- [Task to complete]:
Verbatim output required. Print the data in full.

Dataset entries
=== Section Start ===

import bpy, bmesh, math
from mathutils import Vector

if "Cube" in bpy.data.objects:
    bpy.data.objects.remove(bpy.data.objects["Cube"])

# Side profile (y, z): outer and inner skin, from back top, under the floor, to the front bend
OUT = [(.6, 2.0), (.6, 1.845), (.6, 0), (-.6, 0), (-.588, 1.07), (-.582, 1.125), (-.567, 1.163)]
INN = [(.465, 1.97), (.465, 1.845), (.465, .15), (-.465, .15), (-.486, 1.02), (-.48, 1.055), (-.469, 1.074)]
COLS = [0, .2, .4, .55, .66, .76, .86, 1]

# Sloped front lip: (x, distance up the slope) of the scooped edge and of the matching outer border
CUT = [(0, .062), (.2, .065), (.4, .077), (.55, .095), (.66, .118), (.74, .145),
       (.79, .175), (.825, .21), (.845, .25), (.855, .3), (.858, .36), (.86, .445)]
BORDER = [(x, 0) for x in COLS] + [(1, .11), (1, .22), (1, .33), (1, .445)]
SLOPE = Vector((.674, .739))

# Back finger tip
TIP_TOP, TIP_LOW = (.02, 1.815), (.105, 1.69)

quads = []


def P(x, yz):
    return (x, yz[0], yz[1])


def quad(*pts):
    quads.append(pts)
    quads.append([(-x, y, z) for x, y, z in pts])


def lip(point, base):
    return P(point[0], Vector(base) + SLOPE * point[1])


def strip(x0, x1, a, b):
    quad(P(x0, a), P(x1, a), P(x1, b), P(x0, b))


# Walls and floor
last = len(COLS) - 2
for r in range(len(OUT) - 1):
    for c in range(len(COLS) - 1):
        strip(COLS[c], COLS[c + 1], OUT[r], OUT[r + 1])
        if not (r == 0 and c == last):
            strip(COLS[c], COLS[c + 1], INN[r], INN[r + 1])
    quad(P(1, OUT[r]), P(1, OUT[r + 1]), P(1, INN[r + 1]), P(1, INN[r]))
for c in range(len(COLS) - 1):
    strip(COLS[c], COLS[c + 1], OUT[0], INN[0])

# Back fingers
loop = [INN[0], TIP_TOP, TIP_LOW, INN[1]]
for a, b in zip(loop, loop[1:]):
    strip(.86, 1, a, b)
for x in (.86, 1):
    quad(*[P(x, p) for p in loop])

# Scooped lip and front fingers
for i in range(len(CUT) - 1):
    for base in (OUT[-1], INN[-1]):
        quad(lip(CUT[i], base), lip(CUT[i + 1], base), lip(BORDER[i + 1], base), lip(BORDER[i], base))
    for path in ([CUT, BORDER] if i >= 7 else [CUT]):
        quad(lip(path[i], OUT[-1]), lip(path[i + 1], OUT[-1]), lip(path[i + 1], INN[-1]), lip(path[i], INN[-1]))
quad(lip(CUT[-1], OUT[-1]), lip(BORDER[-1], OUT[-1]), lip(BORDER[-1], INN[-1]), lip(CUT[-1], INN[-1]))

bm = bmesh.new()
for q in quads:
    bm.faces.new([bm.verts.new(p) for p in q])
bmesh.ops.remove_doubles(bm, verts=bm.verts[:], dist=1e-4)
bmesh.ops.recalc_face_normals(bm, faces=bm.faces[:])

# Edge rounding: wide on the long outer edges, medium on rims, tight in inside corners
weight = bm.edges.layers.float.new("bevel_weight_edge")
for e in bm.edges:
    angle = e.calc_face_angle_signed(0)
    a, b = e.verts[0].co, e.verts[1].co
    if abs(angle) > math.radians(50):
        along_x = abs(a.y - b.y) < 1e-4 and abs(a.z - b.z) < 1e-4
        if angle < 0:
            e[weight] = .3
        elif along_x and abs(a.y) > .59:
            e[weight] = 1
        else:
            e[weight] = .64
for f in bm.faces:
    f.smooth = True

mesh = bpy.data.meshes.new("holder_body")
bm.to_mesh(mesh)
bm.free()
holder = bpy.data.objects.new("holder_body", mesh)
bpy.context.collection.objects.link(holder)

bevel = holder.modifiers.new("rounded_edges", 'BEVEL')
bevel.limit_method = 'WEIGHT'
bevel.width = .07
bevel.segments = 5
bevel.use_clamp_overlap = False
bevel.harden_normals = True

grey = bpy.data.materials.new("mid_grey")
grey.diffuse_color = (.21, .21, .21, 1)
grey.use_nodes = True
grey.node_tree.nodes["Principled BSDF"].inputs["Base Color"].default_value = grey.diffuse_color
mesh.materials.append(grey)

=== Section End ===

- [Response for this exercise]:
import bpy, bmesh, math
from mathutils import Vector

if "Cube" in bpy.data.objects:
    bpy.data.objects.remove(bpy.data.objects["Cube"])

# Side profile (y, z): outer and inner skin, from back top, under the floor, to the front bend
OUT = [(.6, 2.0), (.6, 1.845), (.6, 0), (-.6, 0), (-.588, 1.07), (-.582, 1.125), (-.567, 1.163)]
INN = [(.465, 1.97), (.465, 1.845), (.465, .15), (-.465, .15), (-.486, 1.02), (-.48, 1.055), (-.469, 1.074)]
COLS = [0, .2, .4, .55, .66, .76, .86, 1]

# Sloped front lip: (x, distance up the slope) of the scooped edge and of the matching outer border
CUT = [(0, .062), (.2, .065), (.4, .077), (.55, .095), (.66, .118), (.74, .145),
       (.79, .175), (.825, .21), (.845, .25), (.855, .3), (.858, .36), (.86, .445)]
BORDER = [(x, 0) for x in COLS] + [(1, .11), (1, .22), (1, .33), (1, .445)]
SLOPE = Vector((.674, .739))

# Back finger tip
TIP_TOP, TIP_LOW = (.02, 1.815), (.105, 1.69)

quads = []


def P(x, yz):
    return (x, yz[0], yz[1])


def quad(*pts):
    quads.append(pts)
    quads.append([(-x, y, z) for x, y, z in pts])


def lip(point, base):
    return P(point[0], Vector(base) + SLOPE * point[1])


def strip(x0, x1, a, b):
    quad(P(x0, a), P(x1, a), P(x1, b), P(x0, b))


# Walls and floor
last = len(COLS) - 2
for r in range(len(OUT) - 1):
    for c in range(len(COLS) - 1):
        strip(COLS[c], COLS[c + 1], OUT[r], OUT[r + 1])
        if not (r == 0 and c == last):
            strip(COLS[c], COLS[c + 1], INN[r], INN[r + 1])
    quad(P(1, OUT[r]), P(1, OUT[r + 1]), P(1, INN[r + 1]), P(1, INN[r]))
for c in range(len(COLS) - 1):
    strip(COLS[c], COLS[c + 1], OUT[0], INN[0])

# Back fingers
loop = [INN[0], TIP_TOP, TIP_LOW, INN[1]]
for a, b in zip(loop, loop[1:]):
    strip(.86, 1, a, b)
for x in (.86, 1):
    quad(*[P(x, p) for p in loop])

# Scooped lip and front fingers
for i in range(len(CUT) - 1):
    for base in (OUT[-1], INN[-1]):
        quad(lip(CUT[i], base), lip(CUT[i + 1], base), lip(BORDER[i + 1], base), lip(BORDER[i], base))
    for path in ([CUT, BORDER] if i >= 7 else [CUT]):
        quad(lip(path[i], OUT[-1]), lip(path[i + 1], OUT[-1]), lip(path[i + 1], INN[-1]), lip(path[i], INN[-1]))
quad(lip(CUT[-1], OUT[-1]), lip(BORDER[-1], OUT[-1]), lip(BORDER[-1], INN[-1]), lip(CUT[-1], INN[-1]))

bm = bmesh.new()
for q in quads:
    bm.faces.new([bm.verts.new(p) for p in q])
bmesh.ops.remove_doubles(bm, verts=bm.verts[:], dist=1e-4)
bmesh.ops.recalc_face_normals(bm, faces=bm.faces[:])

# Edge rounding: wide on the long outer edges, medium on rims, tight in inside corners
weight = bm.edges.layers.float.new("bevel_weight_edge")
for e in bm.edges:
    angle = e.calc_face_angle_signed(0)
    a, b = e.verts[0].co, e.verts[1].co
    if abs(angle) > math.radians(50):
        along_x = abs(a.y - b.y) < 1e-4 and abs(a.z - b.z) < 1e-4
        if angle < 0:
            e[weight] = .3
        elif along_x and abs(a.y) > .59:
            e[weight] = 1
        else:
            e[weight] = .64
for f in bm.faces:
    f.smooth = True

mesh = bpy.data.meshes.new("holder_body")
bm.to_mesh(mesh)
bm.free()
holder = bpy.data.objects.new("holder_body", mesh)
bpy.context.collection.objects.link(holder)

bevel = holder.modifiers.new("rounded_edges", 'BEVEL')
bevel.limit_method = 'WEIGHT'
bevel.width = .07
bevel.segments = 5
bevel.use_clamp_overlap = False
bevel.harden_normals = True

grey = bpy.data.materials.new("mid_grey")
grey.diffuse_color = (.21, .21, .21, 1)
grey.use_nodes = True
grey.node_tree.nodes["Principled BSDF"].inputs["Base Color"].default_value = grey.diffuse_color
mesh.materials.append(grey)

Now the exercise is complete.